This may sound a bit surprising, but it’s just a fact of life. Your children can reasonably expect that your estate will pass to them. If it’s a significant estate, that could change their lives — so they may have developed a certain set of expectations.

If you get remarried after a divorce or the passing of a spouse, you can throw off the calculations that your children are already making. Suddenly, a new spouse enters the picture. He or she may also bring stepchildren. This can all change the way assets get used before your death, how assets are divided after you are gone and the amount of time before those assets get transferred.

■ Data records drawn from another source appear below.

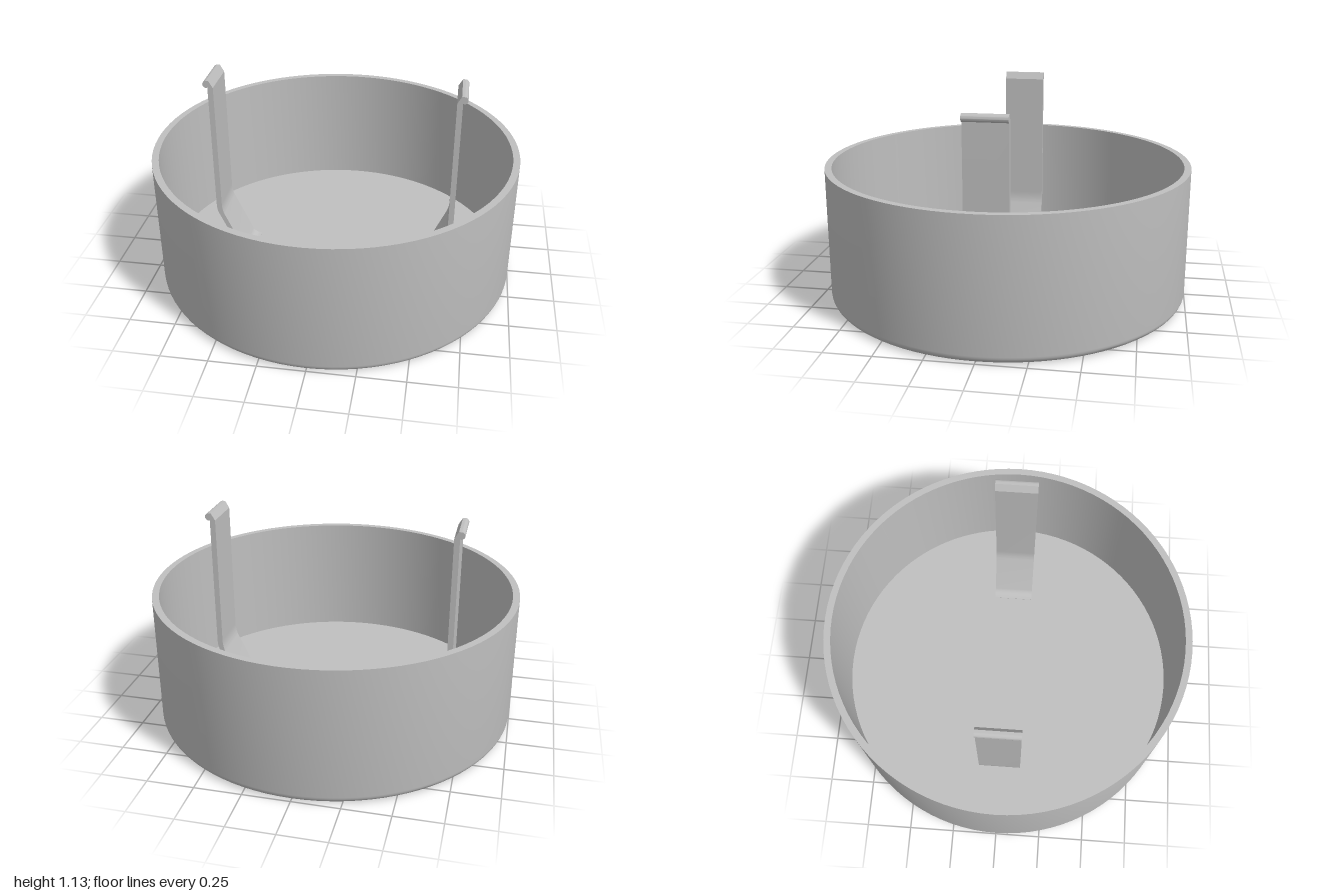
import * as THREE from 'three';
import { toCreasedNormals } from 'three/addons/utils/BufferGeometryUtils.js';

const grey = new THREE.MeshStandardMaterial({ color: 0xbfbfbf });
grey.name = 'grey';

// Round cup with a filleted bottom edge, turned from one closed profile
function createCup() {
  const R = 1, inner = 0.963, height = 0.74, floor = 0.04, fillet = 0.04;
  const profile = [new THREE.Vector2(0, 0)];
  for (let i = 0; i <= 6; i++) {
    const a = (i / 6) * Math.PI / 2;
    profile.push(new THREE.Vector2(R - fillet + fillet * Math.sin(a), fillet - fillet * Math.cos(a)));
  }
  profile.push(
    new THREE.Vector2(R, height),
    new THREE.Vector2(inner, height),
    new THREE.Vector2(inner, floor),
    new THREE.Vector2(0, floor)
  );
  const cup = new THREE.Mesh(toCreasedNormals(new THREE.LatheGeometry(profile, 96), 0.6), grey);
  cup.name = 'cup';
  return cup;
}

// Springy clip: slanted foot blending into the floor, upright strip, rounded catch on the outside
function createClipGeometry() {
  const width = 0.23;
  const s = new THREE.Shape();
  s.moveTo(0.475, 0.03);
  s.lineTo(0.535, 0.03);
  s.lineTo(0.661, 0.305);
  s.quadraticCurveTo(0.673, 0.33, 0.673, 0.37);
  s.lineTo(0.673, 1.092);
  s.absarc(0.679, 1.11, 0.02, -Math.PI / 2, Math.PI / 2, false);
  s.lineTo(0.665, 1.13);
  s.lineTo(0.643, 1.092);
  s.lineTo(0.643, 0.37);
  s.quadraticCurveTo(0.643, 0.33, 0.63, 0.3);
  s.lineTo(0.53, 0.08);
  s.quadraticCurveTo(0.514, 0.042, 0.475, 0.042);
  const geometry = new THREE.ExtrudeGeometry(s, { depth: width, bevelEnabled: false, curveSegments: 10 });
  geometry.translate(0, 0, -width / 2);
  return toCreasedNormals(geometry, 0.45);
}

export function createModel() {
  const model = new THREE.Group();
  model.name = 'clipCup';
  model.add(createCup());

  // The two clips face away from each other
  const clipGeometry = createClipGeometry();
  ['leftClip', 'rightClip'].forEach((name, i) => {
    const clip = new THREE.Mesh(clipGeometry, grey);
    clip.name = name;
    clip.rotation.y = i * Math.PI;
    model.add(clip);
  });
  return model;
}
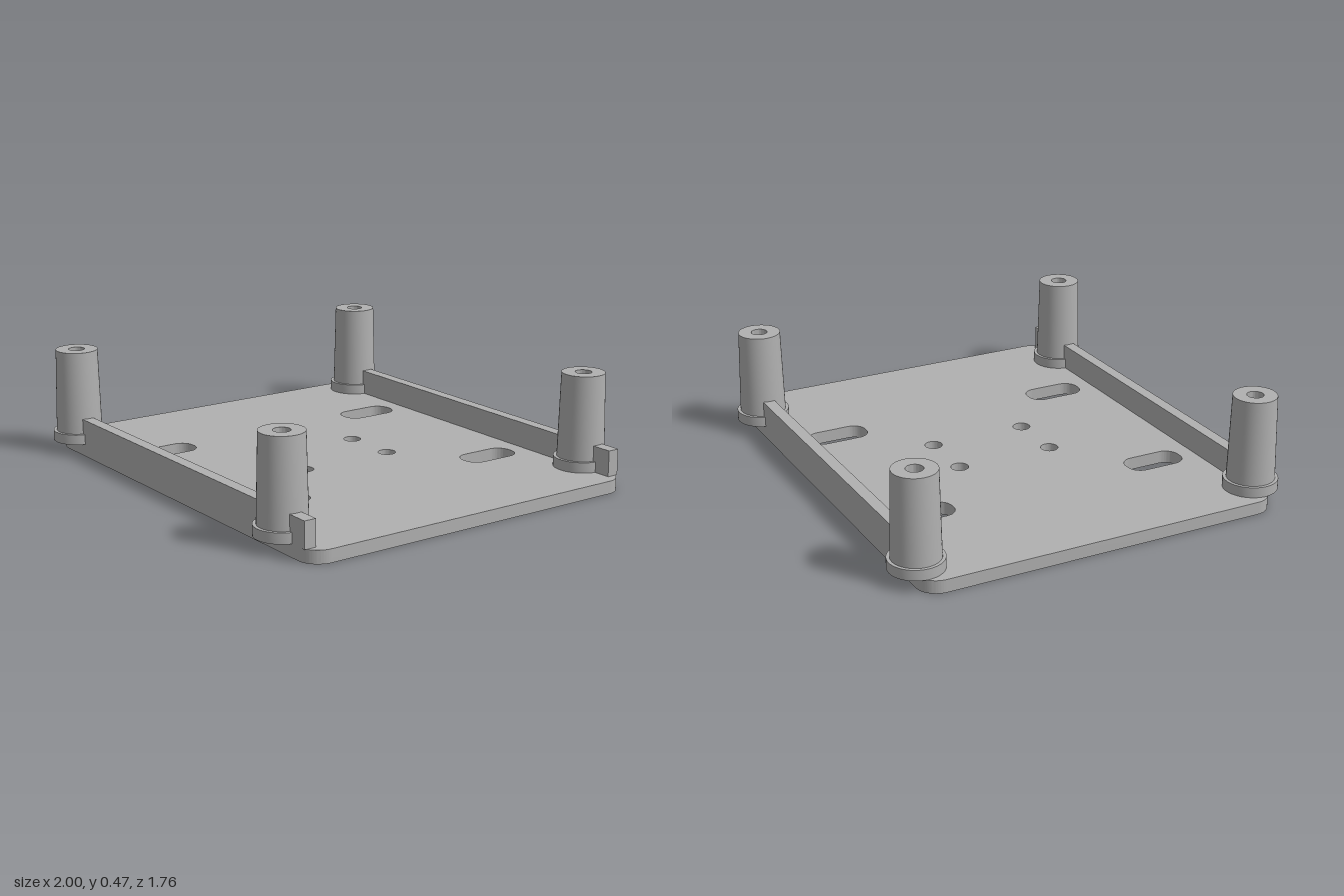
import * as THREE from 'three';
import { toCreasedNormals } from 'three/addons/utils/BufferGeometryUtils.js';

const PLATE_TOP = 0.055;
const HALF_DEPTH = 0.797;
const POST_X = [-0.855, 0.762];
const POST_Z = 0.765;
const BORE = 0.035;

// Rounded rectangle centred on (cx, cy), drawn into a Shape or Path
function roundedRect(path, cx, cy, w, h, r) {
  const x = w / 2, y = h / 2;
  path.absarc(cx + x - r, cy + y - r, r, 0, Math.PI / 2);
  path.absarc(cx - x + r, cy + y - r, r, Math.PI / 2, Math.PI);
  path.absarc(cx - x + r, cy - y + r, r, Math.PI, Math.PI * 1.5);
  path.absarc(cx + x - r, cy - y + r, r, Math.PI * 1.5, Math.PI * 2);
  path.closePath();
  return path;
}

function roundHole(x, y, r) {
  return new THREE.Path().absarc(x, y, r, 0, Math.PI * 2);
}

export function createModel() {
  const grey = new THREE.MeshStandardMaterial({ color: 0xb0b0b0 });
  grey.name = 'grey';
  const model = new THREE.Group();
  model.name = 'mountingPlate';
  const add = (name, geometry, x = 0, y = 0, z = 0) => {
    const mesh = new THREE.Mesh(geometry, grey);
    mesh.name = name;
    mesh.position.set(x, y, z);
    model.add(mesh);
  };

  // Base plate with slots, screw holes and the ends of the post bores
  const outline = roundedRect(new THREE.Shape(), 0, 0, 2, HALF_DEPTH * 2, 0.09);
  for (const side of [-1, 1]) {
    for (const x of [-0.457, 0.417]) {
      outline.holes.push(roundedRect(new THREE.Path(), x, side * 0.544, 0.132, 0.262, 0.058));
    }
    for (const x of [-0.13, 0.125]) outline.holes.push(roundHole(x, side * 0.218, 0.038));
    for (const x of POST_X) outline.holes.push(roundHole(x, side * 0.762, 0.031));
  }
  const plate = new THREE.ExtrudeGeometry(outline, { depth: PLATE_TOP, bevelEnabled: false, curveSegments: 20 });
  plate.rotateX(-Math.PI / 2);
  add('basePlate', toCreasedNormals(plate, 0.6));

  // Tapered hollow post on a collar
  const profile = [
    [BORE, PLATE_TOP], [0.115, PLATE_TOP], [0.115, 0.1], [0.101, 0.1],
    [0.092, 0.465], [BORE, 0.465], [BORE, PLATE_TOP],
  ].map(([r, y]) => new THREE.Vector2(r, y));
  const post = toCreasedNormals(new THREE.LatheGeometry(profile, 48), 0.6);

  // Rail pieces run between the posts and stop short of the bores
  const railSpans = [[-0.8, 0.71], [0.815, 0.952]];
  const railHeight = 0.167 - PLATE_TOP, railWidth = 0.052;

  for (const [side, label] of [[1, 'front'], [-1, 'back']]) {
    POST_X.forEach((x, i) => add(label + (i ? 'Left' : 'Right') + 'Post', post, x, 0, side * POST_Z));
    railSpans.forEach(([a, b], i) => add(
      label + (i ? 'RailEnd' : 'Rail'),
      new THREE.BoxGeometry(b - a, railHeight, railWidth),
      (a + b) / 2, PLATE_TOP + railHeight / 2, side * (HALF_DEPTH - railWidth / 2),
    ));
  }
  return model;
}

For instance, perhaps you are 70 years old, living alone, with two children. You don’t care about spending money and tend to live a quiet, relaxing life. Your children expect that you won’t spend your estate and that they’ll each get roughly 50 percent in the next decade.

If you marry someone who is 50 years old and has two children, it raises a lot of questions. Does that new spouse get your estate? If so, do the children have to wait for him or her to pass away before getting their share? It could take decades longer for that transfer. Will you leave anything to the stepchildren, reducing the biological children’s share? Will your new spouse spend more money than you would have, reducing the total estate?

These types of questions can lead to a lot of conflicts, so it is important to know how to do quality estate planning for your family.